The coolest thing about living in Central Florida is Alligators. When we first moved here our apartment complex in Tampa, like most areas in this subtropical climate, was littered with retention ponds. As a dinosaur and exotic animal fanatic, my nightly ritual was to walk from retention pond to retention pond after work to see the individual alligator that lived in each one. They inhabit virtually any body of water here. Large or small. Lake Dora near our home boasts over 5,000 of them.
With more being born every spring.
Like the typical aspiring photographer who gets his first expensive DSLR and immediately proceeds to fill up his SD card with the family pet, squirrels, and flowers, I can never resist photographing an alligator no matter how mediocre the capture. I'm still infatuated with them and still think it's so cool that I live in a state where I can be right out in the wild with them.
Pulling up to the Buffet
After the first few years of photographing the massive beasties, as well as developing other areas of my photography, I quickly noticed that while seeing and capturing an alligator in an image is easily done, daily if I like, capturing a compelling image of one is another thing altogether.
I have a Fish
Alligators are busy doing alligator things and, since they could care less about my fine art photography aspirations, they don't cooperate at all and make terrible models.
Peekaboo! You can't see me Mr. Photographer-man.
Studying other photographer's work, I quickly learned that one of the best methods to take a compelling photograph of an alligator, is to be on the same level with them. Getting down as low to the ground/surface of the water as possible. This proved difficult. Not because alligators are frightening or dangerous. In fact, just the opposite. They're surprisingly quick and incredibly timid. They will leap into the water with lightning speed like a six-foot frog if you get too close.
I wanted to bring something new to the table. Turn how I personally experienced alligators into a work of art. Maybe create the feeling of being in the wild, placing an alligator in its element much as someone would compose, say, a landscape.
The results were a series of rapid fire failures. Somewhere in that process, I turned to the sun to create a compelling composition.
To make a far away subject like the sun (or moon) appear large in the frame, I needed to use a telephoto lens with the alligator far away to make her appear larger in relationship to the sun. To get a clear shot shooting at that distance, I needed to use at least 400 speed film. Those technical issues of not getting the quality I desired combined with the logistics of how rarely I could find an alligator placed between me and the sun, makes this shot an ongoing project. I don't have my hopes up but I would not hesitate to try again if the opportunity presented itself.
Later, I noticed that the sun reflecting off the water itself created a stunning background.
It was simply a matter of photographing an alligator at sunset setting the speed of the camera exposure to capture rich color on the water's surface.
The color pallet from the setting Florida Sun is as rich as it is diverse. I had a lot of fun with this one.
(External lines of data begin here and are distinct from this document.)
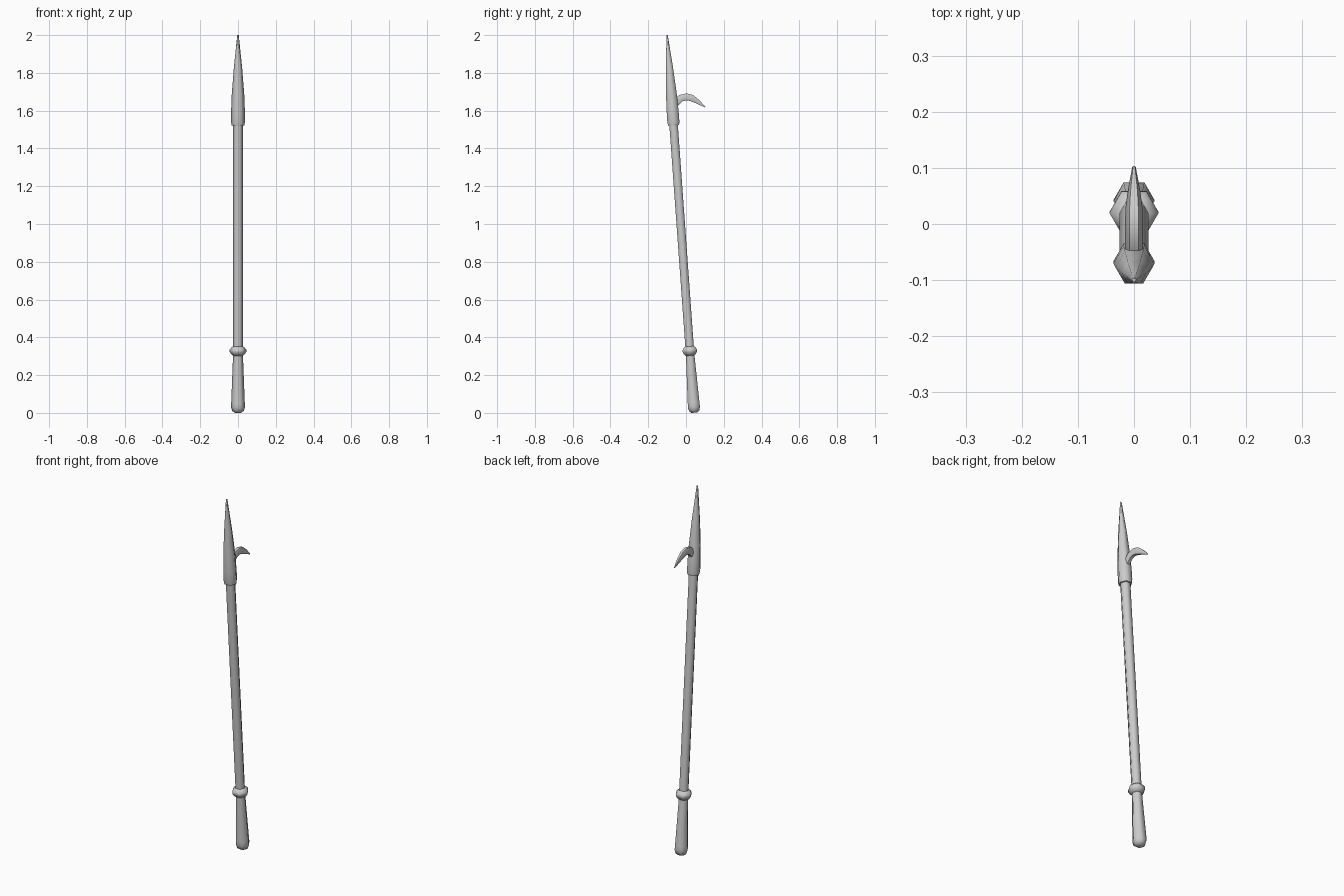
import bpy, bmesh, math
from mathutils import Vector, Matrix

if "Cube" in bpy.data.objects:
    bpy.data.objects.remove(bpy.data.objects["Cube"])

SIDES = 6
TILT = math.atan(0.072)
PLACE = Matrix.Translation((0, 0.044, 0.001)) @ Matrix.Rotation(TILT, 4, 'X')


def loft(name, sections, matrix=Matrix.Identity(4)):
    """Skin six-sided rings; section = (centre, x radius, other radius, other axis)."""
    bm = bmesh.new()
    rings = []
    for c, rx, rn, n in sections:
        ring = []
        for i in range(SIDES):
            a = math.tau * i / SIDES
            p = Vector(c) + Vector((rx * math.cos(a), 0, 0)) + n * rn * math.sin(a)
            ring.append(bm.verts.new(matrix @ p))
        rings.append(ring)
    for a, b in zip(rings, rings[1:]):
        for i in range(SIDES):
            j = (i + 1) % SIDES
            bm.faces.new((a[i], a[j], b[j], b[i]))
    bm.faces.new(rings[0])
    bm.faces.new(rings[-1])
    bmesh.ops.recalc_face_normals(bm, faces=bm.faces)
    mesh = bpy.data.meshes.new(name)
    bm.to_mesh(mesh)
    bm.free()
    obj = bpy.data.objects.new(name, mesh)
    bpy.context.collection.objects.link(obj)
    bpy.ops.object.select_all(action='DESELECT')
    obj.select_set(True)
    bpy.context.view_layer.objects.active = obj
    bpy.ops.object.shade_smooth_by_angle(angle=math.radians(62))
    return obj


def turned(name, profile):
    """Part turned along the tilted axis; profile = (radius, height)."""
    y = Vector((0, 1, 0))
    return loft(name, [((0, 0, z), r, r, y) for r, z in profile], PLACE)


# Handle with rounded butt
turned("handle", [(0.018, 0.0), (0.031, 0.010), (0.037, 0.028),
                  (0.036, 0.05), (0.026, 0.31)])
# Collar ring
turned("collar", [(0.027, 0.303), (0.037, 0.312), (0.044, 0.324), (0.044, 0.334),
                  (0.036, 0.345), (0.027, 0.352)])
# Long shaft
turned("shaft", [(0.026, 0.33), (0.026, 1.56)])
# Spear head
turned("spear_head", [(0.034, 1.525), (0.037, 1.545), (0.0365, 1.60), (0.033, 1.69),
                      (0.022, 1.83), (0.004, 2.004)])

# Side hook: (y, z, half width, half thickness) along its curve
hook = [(-0.075, 1.622, 0.016, 0.024), (-0.048, 1.648, 0.016, 0.023),
        (-0.026, 1.667, 0.016, 0.021), (0.003, 1.673, 0.016, 0.021),
        (0.030, 1.667, 0.015, 0.020), (0.060, 1.649, 0.011, 0.014),
        (0.102, 1.619, 0.003, 0.003)]
sections = []
for i, (y, z, w, t) in enumerate(hook):
    a, b = hook[max(i - 1, 0)], hook[min(i + 1, len(hook) - 1)]
    normal = Vector((0, a[1] - b[1], b[0] - a[0])).normalized()
    sections.append(((0, y, z), w, t, normal))
loft("side_hook", sections)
I felt like I was getting closer to depicting my alligator as if (s)he were the subject of a fine art painting, but I still was not quite satisfied. Photography is a game of Rock/Paper/Scissors and this technique was an extreme example of that: Capturing a beautiful reflection off the water in the evening is all well and good. I can set the camera speed as fast as I please and get fantastic color and detail of the water itself. But an alligator on the far side of the setting sun will be in silouhette. Slow down my camera speed enough to correctly capture it, and the image becomes blurred while the beautiful color of the water is gone.
My solution, was to go up on a nearby boardwalk, so the sun is closer to shining on the alligators as well as the water, and more can be captured.
One evening, while two sibling alligators were hanging out close together, I tried to use the pattern of the clouds reflected in the water to turn them into a sort of Yin/Yang symbol with each alligator serving as sort of the eye in the symbol.
I liked the aesthetics of this photograph very much. But the alligators were awfully small. The Yin/Yang reference a bit vague from just viewing the photo, I did not feel it drew the viewer in as much as I would like.
Back to the drawing board.
Alligators will often hang out close to the boardwalk and swim underneath it. I realized this was as close as I was going to get and that it also provided the most control. So, instead of going lower, I started to think in terms of being directly above the alligator. But I needed a shot more complex than simply an overhead. I referenced back to Art 101 and thought in terms of composing shapes. I also referenced artists who painted instead of photographed. How do I capture the essence and energy of an alligator? How do I tie it in to what I love about being in Florida with them? My musing led me to Georgia O'keeffe. Particularly her paintings of cow, horse, and deer skulls.
Simple in it's symmetry, clean and elegant with a stunning visual impact, I knew I had my composition. I wanted just a little extra, though. A little swoosh, a visual element like lines to make the simple composition more dynamic. Like Nagel used to do on his simple high-contrast artwork. Like his classic painting that became the cover for Duran Duran's Rio.
Or the flowers and foliage O'Keeffe herself did in several of her other skull paintings.
Finally, one evening, while trying out the high-saturation slide film Fuji Velvia, I saw my Alligator and created my image.
Maybe alligators don't make such bad models after all.
I hope you like it and I hope to see you next Sunday, right here, on the Real Florida Photo Blog.